The Hip-Pocket City
Living on the Big Island, I've learned to love Honolulu even more.
I didn't hate Honolulu when I moved away almost two years ago. After 23 years there, I wasn't trying to escape the beaches resembling ant colonies, restaurants where the cost of the appetizer kills your appetite, stink eye from the punks gunning their bling-bling Civics at the stoplight or the relentless creep of Big Boxes. I actually find all that stuff interesting, in a morbid sort of way. And to my countrified Big Island friends, who talk about Honolulu as if it's some kind of cancerously clogged artery about to explode, I've always said, Well, no, actually, Honolulu is a great little "hip-pocket city." That always shut them up quick, because they, like I, had no idea what I meant.
Now I do. My first visit back to Honolulu came eight months after moving to the Big Island. Almost immediately, symptoms of chronic Rose-Colored Eyeglasses Syndrome began to appear. Have you ever noticed how beautiful the drive is from the airport along Nimitz?
On my second trip, a couple of months later, the diagnosis was confirmed. That's when I noticed myself feeling a peculiar affection for Waikiki, even after being forced to stay there on business for four days. When living in Honolulu, I considered Waikiki good for two things: going to big-screen movies and gawking at garish tourist culture. Now, here I was gliding underwater through the milky ocean, now, sitting on my oceanfront hotel room lanai sipping wine with a good buddy, now, seriously considering purchasing a 6-foot-long Swatch watch in a Kalakaua boutique, now, munching fresh basil at a Thai hole-in-the-wall on Kuhio.
I've been back to O'ahu three times. Besides Waikiki, I spent a week house-sitting for friends in Waimanalo and a couple nights at the Ihilani Resort in Ko Olina–all great interludes, but too much like what you O'ahu folks think of as a "Neighbor Island getaway," and, since I already live on the best Neighbor Island, why pay today's surreal interisland airfares?
|Illustration: Michael Austin|
What I have loved when returning to O'ahu is what's available nowhere else in the world: the sweet little city of Honolulu. It's all right there before you: the beautiful women on Bishop Street in their sharp, short skirts and flowery blouses, the muddy bowl of 'awa at Hale Noa in Kapuhulu, the local-kine service among the worlds of wine at Tamura's and Fujioka's, the next new little restaurant in Kaimuki to be explored with old friends.

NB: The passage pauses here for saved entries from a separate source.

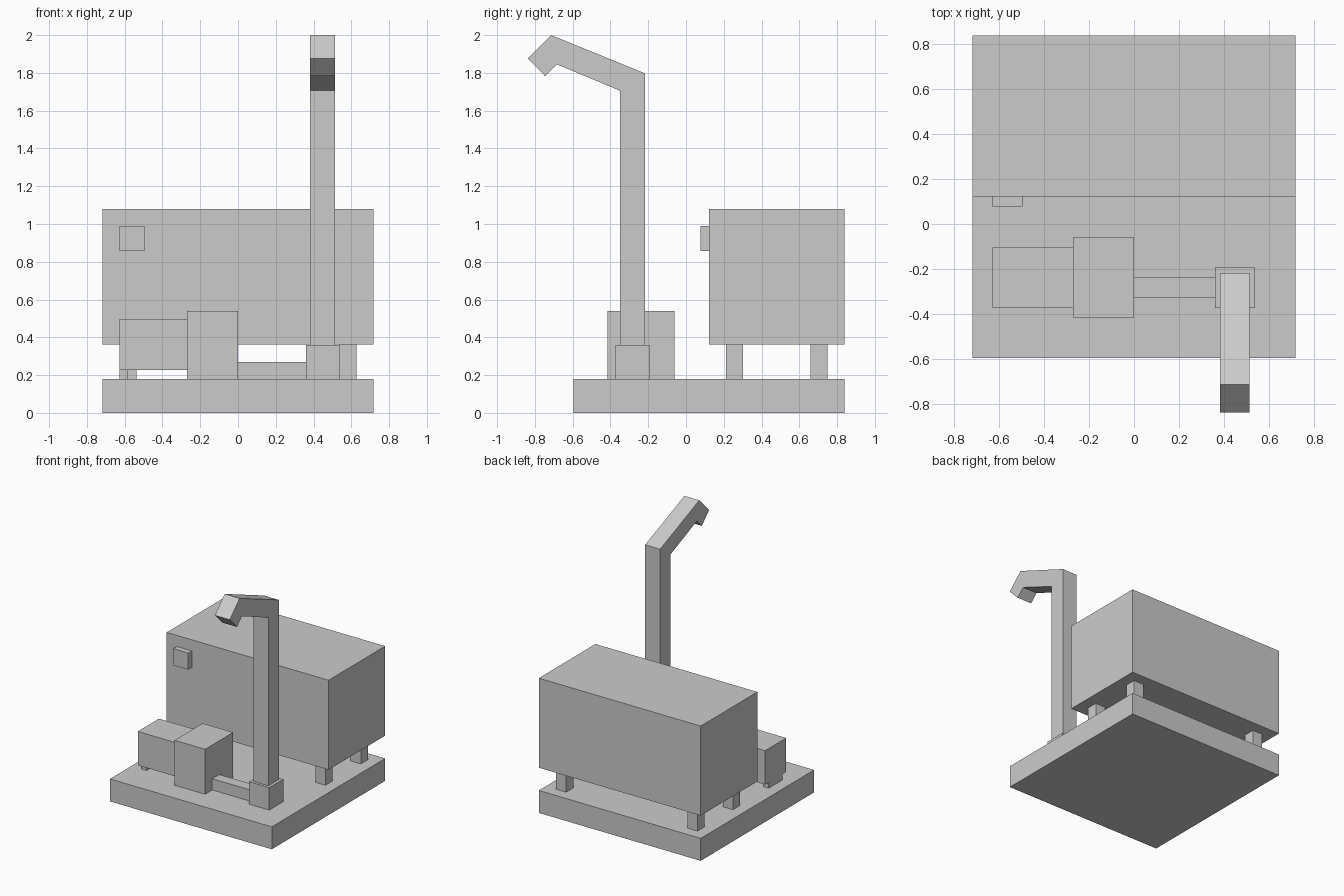
import bpy

if "Cube" in bpy.data.objects:
    bpy.data.objects.remove(bpy.data.objects["Cube"])


def make(name, verts, faces):
    mesh = bpy.data.meshes.new(name)
    mesh.from_pydata(verts, [], faces)
    mesh.update()
    obj = bpy.data.objects.new(name, mesh)
    bpy.context.collection.objects.link(obj)
    return obj


def extrude_x(name, profile, x0, x1):
    """Prism along x from a counter-clockwise (y, z) profile."""
    n = len(profile)
    verts = [(x, y, z) for x in (x0, x1) for y, z in profile]
    faces = [tuple(reversed(range(n))), tuple(range(n, 2 * n))]
    faces += [(i, (i + 1) % n, (i + 1) % n + n, i + n) for i in range(n)]
    return make(name, verts, faces)


def box(name, x, y, z):
    return extrude_x(name, [(y[0], z[0]), (y[1], z[0]), (y[1], z[1]), (y[0], z[1])], *x)


W = 0.717       # half width of base and tank
BASE = 0.18     # top of base slab
TANK = 0.362    # underside of tank

# base slab and raised tank with control box
box("base_slab", (-W, W), (-0.596, 0.838), (0, BASE))
box("tank", (-W, W), (0.122, 0.838), (TANK, 1.079))
box("control_box", (-0.628, -0.495), (0.077, 0.122), (0.857, 0.99))

# four tank legs
for side, sx in (("left", -0.582), ("right", 0.582)):
    for end, cy in (("front", 0.256), ("back", 0.704)):
        box(f"tank_leg_{end}_{side}", (sx - 0.045, sx + 0.045),
            (cy - 0.045, cy + 0.045), (BASE, TANK))

# motor, its foot, pump and outlet pipe
box("motor", (-0.628, -0.27), (-0.371, -0.104), (0.227, 0.498))
box("motor_foot", (-0.628, -0.582), (-0.325, -0.148), (BASE, 0.227))
box("pump", (-0.27, 0), (-0.416, -0.061), (BASE, 0.54))
box("pipe", (0, 0.36), (-0.326, -0.237), (BASE, 0.27))
box("post_block", (0.36, 0.537), (-0.372, -0.194), (BASE, 0.36))

# tall post with overhanging spout
spout = [(-0.35, 0.36), (-0.218, 0.36), (-0.218, 1.798), (-0.714, 2.0),
         (-0.838, 1.876), (-0.746, 1.783), (-0.683, 1.845), (-0.35, 1.706)]
extrude_x("spout_post", spout, 0.382, 0.514)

And Manoa. Even when I lived there, I got nostalgic for the neighborhood. At the end of the workday, riding my motorcycle into the back of the valley, a mist playing upon my face, I'd just sigh and grin, smitten with the slanted sunlight turning the Ko'olau ridges a luminous green-gold, in love with the shoppers buzzing around Manoa Marketplace like a particularly successful Sims neighborhood. When I returned after eight months away, these feelings again poured over me like a passing rain.
I even got to spend a night in my former Manoa home.
A shama thrush somewhere in the lychee tree sang its astounding song, stopping only for a moment when a bus roared into its climb up Alani Drive.
When living on Alani, I tuned out the buses. Now, their spewing roar sounded like the city coming awake. I remembered the seats filled with Japanese aunties and their collapsible rolling carts, young men in aloha shirts hugging their briefcases like Bibles, chattering students in their school uniforms pointing at the flashy sports cars whizzing by below.
I love coming back to Honolulu, because now I feel like I do when visiting an exciting city for the first time. But it's even better than Paris or San Francisco, because it's all right there in your hip pocket.